** Provided material follows **

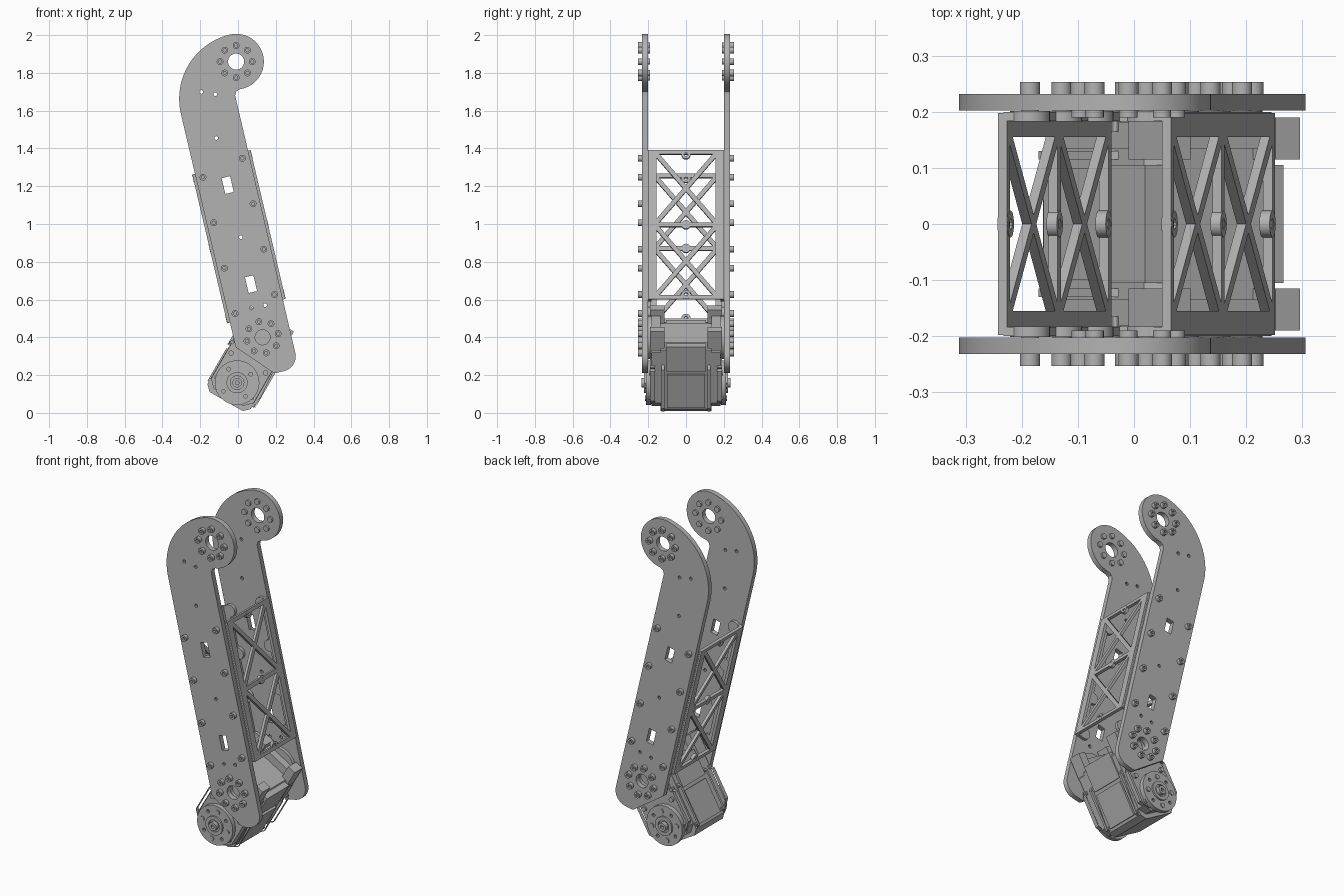
import bpy, bmesh
from math import sin, cos, pi, radians
from mathutils import Matrix, Vector

cube = bpy.data.objects.get("Cube")
if cube:
    bpy.data.objects.remove(cube)

GREY = (0.45, 0.45, 0.45, 1)
metal = bpy.data.materials.new("plain grey")
metal.use_nodes = True
metal.diffuse_color = GREY
metal.node_tree.nodes["Principled BSDF"].inputs["Base Color"].default_value = GREY


def frame(x, z, tilt):
    """Drawing plane facing the front, leaning left by tilt degrees."""
    c, s = cos(radians(tilt)), sin(radians(tilt))
    return Matrix(((c, -s, 0, x), (0, 0, -1, 0), (s, c, 0, z), (0, 0, 0, 1)))


def slab(name, loops, matrix, lo, hi):
    """Extrude closed outlines (inner ones become holes) from lo to hi."""
    cu = bpy.data.curves.new(name, 'CURVE')
    cu.dimensions, cu.fill_mode, cu.extrude = '2D', 'BOTH', (hi - lo) / 2
    for pts in loops:
        sp = cu.splines.new('POLY')
        sp.points.add(len(pts) - 1)
        for p, q in zip(sp.points, pts):
            p.co = (q[0], q[1], 0, 1)
        sp.use_cyclic_u = True
    tmp = bpy.data.objects.new(name + "_tmp", cu)
    bpy.context.scene.collection.objects.link(tmp)
    dg = bpy.context.evaluated_depsgraph_get()
    me = bpy.data.meshes.new_from_object(tmp.evaluated_get(dg))
    bpy.data.objects.remove(tmp)
    bm = bmesh.new()
    bm.from_mesh(me)
    bmesh.ops.remove_doubles(bm, verts=bm.verts, dist=0.00005)
    bmesh.ops.recalc_face_normals(bm, faces=bm.faces)
    bm.to_mesh(me)
    bm.free()
    me.transform(matrix @ Matrix.Translation((0, 0, (lo + hi) / 2)))
    me.materials.clear()
    me.materials.append(metal)
    for f in me.polygons:
        f.use_smooth = True
        f.material_index = 0
    me.set_sharp_from_angle(angle=radians(30))
    me.name = name
    ob = bpy.data.objects.new(name, me)
    bpy.context.scene.collection.objects.link(ob)
    return ob


def pair(name, loops, matrix, y0, y1):
    """The same slab on the front and on the back."""
    slab("front_" + name, loops, matrix, y0, y1)
    slab("back_" + name, loops, matrix, -y1, -y0)


def arc(x, y, r, a0, a1, n):
    return [(x + r * cos(radians(a0 + (a1 - a0) * i / n)),
             y + r * sin(radians(a0 + (a1 - a0) * i / n))) for i in range(n + 1)]


def circle(x, y, r, n=20):
    return arc(x, y, r, 0, 360, n)[:-1]


def rect(x0, y0, x1, y1):
    return [(x0, y0), (x1, y0), (x1, y1), (x0, y1)]


def cut_rect(w, y0, y1, c):
    """Rectangle with four chamfered corners."""
    return [(-w + c, y0), (w - c, y0), (w, y0 + c), (w, y1 - c),
            (w - c, y1), (-w + c, y1), (-w, y1 - c), (-w, y0 + c)]


def ring(x, y, r, n=8, turn=0):
    return [p for p in arc(x, y, r, turn, turn + 360, n)[:-1]]


leg = frame(0.13, 0.40, 13.24)
servo = frame(-0.005, 0.16, -30)
HEAD = (0.198, 1.453)
HALF = 0.15

# Bolt positions on the side plates
edge_bolts = {s: [(s * 0.113, (0.206 if s > 0 else 0.156) + 0.247 * i) for i in range(4)]
              for s in (-1, 1)}
head_bolts = ring(*HEAD, 0.085, turn=-13.24)
foot_bolts = ring(0, 0, 0.085)
bolts = edge_bolts[-1] + edge_bolts[1] + head_bolts + foot_bolts

# Side plates with hooked head and chamfered foot
outline = (arc(0.2, 1.25, 0.35, 180, 90, 20) + arc(*HEAD, 0.147, 88, -95, 30)
           + [(0.163, 1.299), (0.152, 1.28)]
           + arc(HALF - 0.08, -0.12, 0.08, 0, -90, 8)
           + arc(0.03, -0.17, 0.03, -90, -135, 3) + [(-HALF, -0.02)])
holes = [circle(*HEAD, 0.043), circle(0, 0, 0.04)]
holes += [circle(x, y, 0.01, 10) for x, y in
          [(-0.018, 1.339), (0.052, 1.31), (0.003, 1.083), (0.01, 0.542),
           (-0.023, 0.165), (0.052, 0.162)]]
holes += [rect(-0.018, v - 0.043, 0.028, v + 0.043) for v in (0.827, 0.288)]
pair("side_plate", [outline] + holes, leg, 0.202, 0.232)

# Bolts: socket heads outside, shaft ends inside
pair("bolt_heads", [c for x, y in bolts
                    for c in (circle(x, y, 0.018, 16), circle(x, y, 0.009, 6))],
     leg, 0.231, 0.253)
pair("bolt_shafts", [circle(x, y, 0.0165, 16) for x, y in bolts], leg, 0.19, 0.24)


def shrink(tri, d):
    """Inset a triangle by distance d."""
    a, b, c = (Vector(p) for p in tri)
    la, lb, lc = (b - c).length, (c - a).length, (a - b).length
    per = la + lb + lc
    mid = (a * la + b * lb + c * lc) / per
    area = abs((b - a).cross(c - a)) / 2
    k = 1 - d * per / (2 * area)
    return [tuple(mid + (p - mid) * k) for p in (a, b, c)]


# Truss covers: latticed web, two flanges and bolt lugs
web_frame = Matrix(leg)
for i, col in enumerate(((0, 1, 0), leg.col[1].xyz, leg.col[0].xyz)):
    web_frame.col[i].xyz = col

for s, side, v0, v1 in ((1, "left", 0.17, 0.98), (-1, "right", 0.115, 0.925)):
    mid = (v0 + v1) / 2
    loops = [rect(-0.198, v0, 0.198, v1)]
    for a, b in ((v0 + 0.01, mid), (mid, v1 - 0.01)):
        box = rect(-0.167, a, 0.167, b)
        for i in range(4):
            loops.append(shrink((box[i], box[(i + 1) % 4], (0, (a + b) / 2)), 0.012))
    lo, hi = sorted((s * 0.148, s * 0.165))
    slab(side + "_truss_web", loops, web_frame, lo, hi)
    lugs = [circle(0, v, 0.024, 16) for v in (v0 + 0.024, mid, v1 - 0.024)]
    lugs += [circle(0, v, 0.01, 10) for v in (v0 + 0.024, mid, v1 - 0.024)]
    slab(side + "_truss_lugs", lugs, web_frame, lo - 0.001, hi + 0.001)
    x0, x1 = sorted((s * 0.115, s * 0.155))
    pair(side + "_truss_flange", [rect(x0, v0, x1, v1)], leg, 0.184, 0.2)
    pair(side + "_flange_ears", [circle(x, y, 0.036, 20) for x, y in edge_bolts[s]],
         leg, 0.183, 0.201)

# Servo case: core, side shells, ribs and clips
slab("servo_core", [cut_rect(0.132, -0.115, 0.305, 0.03)], servo, -0.135, 0.135)
slab("servo_neck", [rect(-0.145, 0.15, 0.14, 0.3)], servo, -0.105, 0.105)
slab("servo_belly_panel", [rect(-0.14, -0.07, 0.145, 0.13)], servo, -0.1, 0.1)
pair("servo_shell", [cut_rect(0.13, -0.09, 0.3, 0.04)], servo, 0.13, 0.182)
corners = [(x, y) for x in (-0.13, 0.13) for y in (-0.062, 0.17)]
pair("servo_bracket", [cut_rect(0.15, -0.115, 0.21, 0.045)]
     + [circle(x, y, 0.011, 10) for x, y in corners], servo, 0.115, 0.13)
pair("servo_outer_bracket", [cut_rect(0.15, -0.07, 0.2, 0.045)]
     + [circle(x, y, 0.011, 10) for x, y in corners[1::2]], servo, 0.165, 0.19)
pair("servo_clip", [rect(-0.15, 0.25, -0.1, 0.385), rect(0.075, 0.25, 0.125, 0.385)],
     servo, 0.115, 0.19)
pair("servo_clip_bar", [rect(-0.12, 0.28, 0.1, 0.35)], servo, 0.135, 0.185)
pair("servo_screws", [circle(x, y, 0.014, 12) for x in (-0.105, 0.105)
                      for y in (-0.03, 0.12)], servo, 0.18, 0.196)

# Hubs that join the plates to the case
pair("plate_hub", [circle(0, 0, 0.115, 32), circle(0, 0, 0.04)], leg, 0.18, 0.2)

# Output horns with screws and centre boss
horn_bolts = ring(0, 0, 0.085, turn=17)
pair("horn_disc", [circle(0, 0, 0.118, 40)] + [circle(x, y, 0.01, 10) for x, y in horn_bolts],
     servo, 0.185, 0.212)
pair("horn_screws", [circle(x, y, 0.014, 12) for x, y in horn_bolts[::2]], servo, 0.2, 0.218)
pair("horn_collar", [circle(0, 0, 0.056, 28), circle(0, 0, 0.036, 24)], servo, 0.2, 0.222)
pair("horn_boss", [circle(0, 0, 0.025), circle(0, 0, 0.011, 6)], servo, 0.2, 0.236)
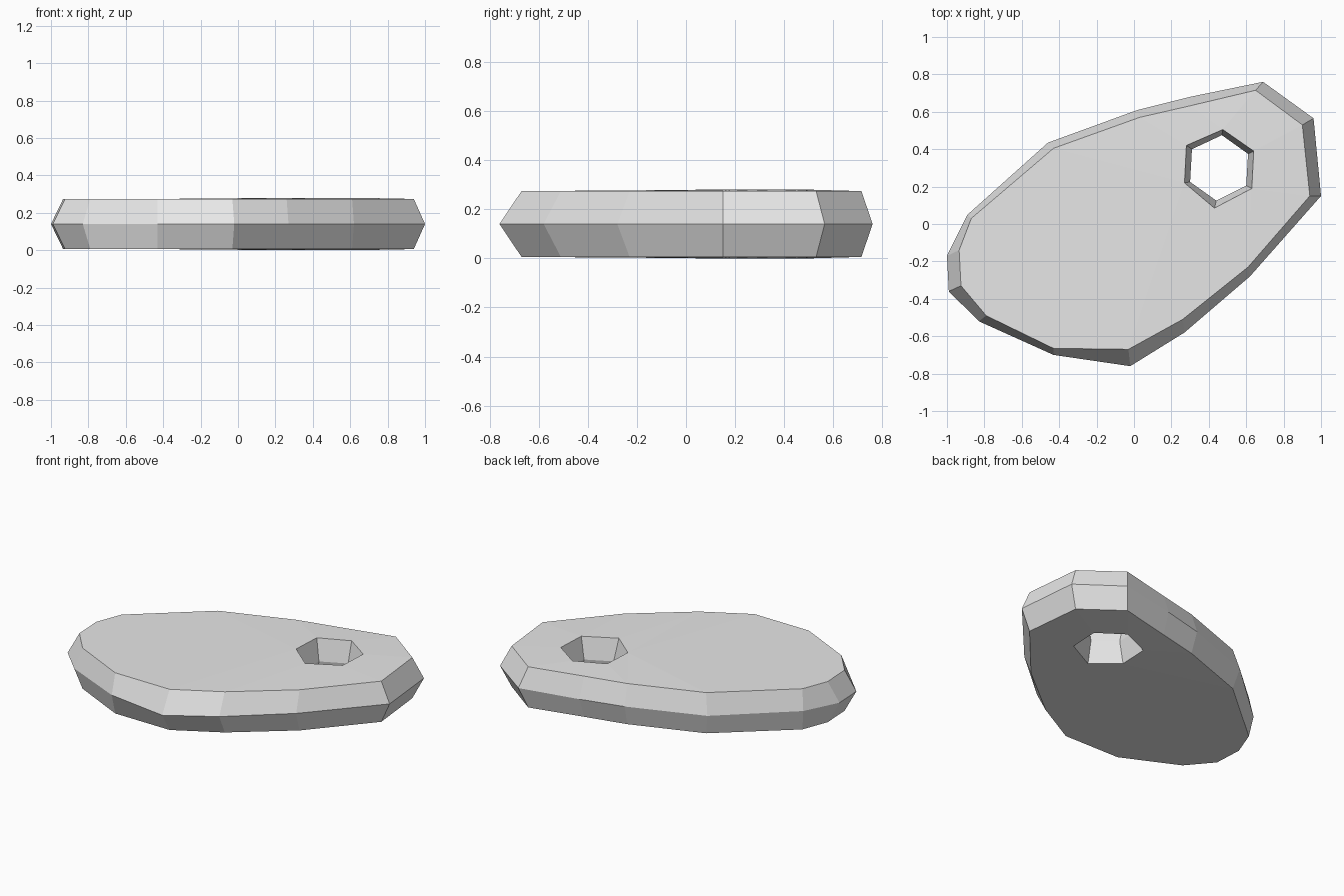
import bpy
import bmesh
from mathutils import Vector

cube = bpy.data.objects.get("Cube")
if cube:
    bpy.data.objects.remove(cube)

HALF = 0.14      # half of the thickness
RIM = 0.134      # height of the face rim above the middle plane

# Widest outline at the middle plane, and the face rim inside it
waist = [(.69, .76), (.96, .565), (1, .15), (.62, -.28), (.27, -.58),
         (-.02, -.76), (-.43, -.7), (-.83, -.52), (-.99, -.36), (-1, -.17),
         (-.89, .05), (-.46, .435), (.02, .61), (.3, .68)]
rim = [(.65, .715), (.9, .53), (.94, .15), (.61, -.23), (.26, -.51),
       (-.03, -.67), (-.43, -.665), (-.79, -.49), (-.925, -.33), (-.935, -.14),
       (-.87, .03), (-.43, .405), (.03, .57), (.3, .632)]

# Six-sided hole, flared at the face and narrow at the middle plane
hole_rim = [(.475, .505), (.64, .39), (.63, .19), (.43, .085), (.27, .22), (.28, .42)]
hole_waist = [(.47, .475), (.61, .375), (.6, .205), (.44, .125), (.3, .225), (.31, .4)]


def ring(bm, points, z):
    """Closed loop of edges at one height."""
    verts = [bm.verts.new((x, y, z)) for x, y in points]
    edges = [bm.edges.new((v, verts[i - 1])) for i, v in enumerate(verts)]
    return verts, edges


def wall(bm, low, high):
    """Quads between two loops."""
    for i in range(len(low)):
        bm.faces.new((low[i], low[i - 1], high[i - 1], high[i]))


bm = bmesh.new()
outer_low, _ = ring(bm, waist, 0)
outer_high, outer_edges = ring(bm, rim, RIM)
inner_high, inner_edges = ring(bm, hole_rim, HALF)
inner_low, _ = ring(bm, hole_waist, 0)
wall(bm, outer_low, outer_high)
wall(bm, inner_low, inner_high)
# Gently domed face around the hole
bmesh.ops.triangle_fill(bm, use_beauty=True, edges=outer_edges + inner_edges,
                        normal=Vector((0, 0, 1)))
bmesh.ops.recalc_face_normals(bm, faces=bm.faces[:])
top = max(bm.faces, key=lambda f: f.calc_center_median().z)
if top.normal.z < 0:
    bmesh.ops.reverse_faces(bm, faces=bm.faces[:])

mesh = bpy.data.meshes.new("pierced_plate")
bm.to_mesh(mesh)
bm.free()
plate = bpy.data.objects.new("pierced_plate", mesh)
bpy.context.collection.objects.link(plate)
plate.location.z = HALF

# Underside repeats the top
mirror = plate.modifiers.new("underside", "MIRROR")
mirror.use_axis = (False, False, True)
mirror.use_clip = True

grey = bpy.data.materials.new("light_grey")
grey.use_nodes = True
colour = (0.8, 0.8, 0.8, 1)
grey.diffuse_color = colour
grey.node_tree.nodes["Principled BSDF"].inputs["Base Color"].default_value = colour
mesh.materials.append(grey)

** End of Provided material **

*Assignment*: Look through the entries and copy every line in which the string "HALF" appears.

*Result for this task*:
HALF = 0.15
           + arc(HALF - 0.08, -0.12, 0.08, 0, -90, 8)
           + arc(0.03, -0.17, 0.03, -90, -135, 3) + [(-HALF, -0.02)])
HALF = 0.14      # half of the thickness
inner_high, inner_edges = ring(bm, hole_rim, HALF)
plate.location.z = HALF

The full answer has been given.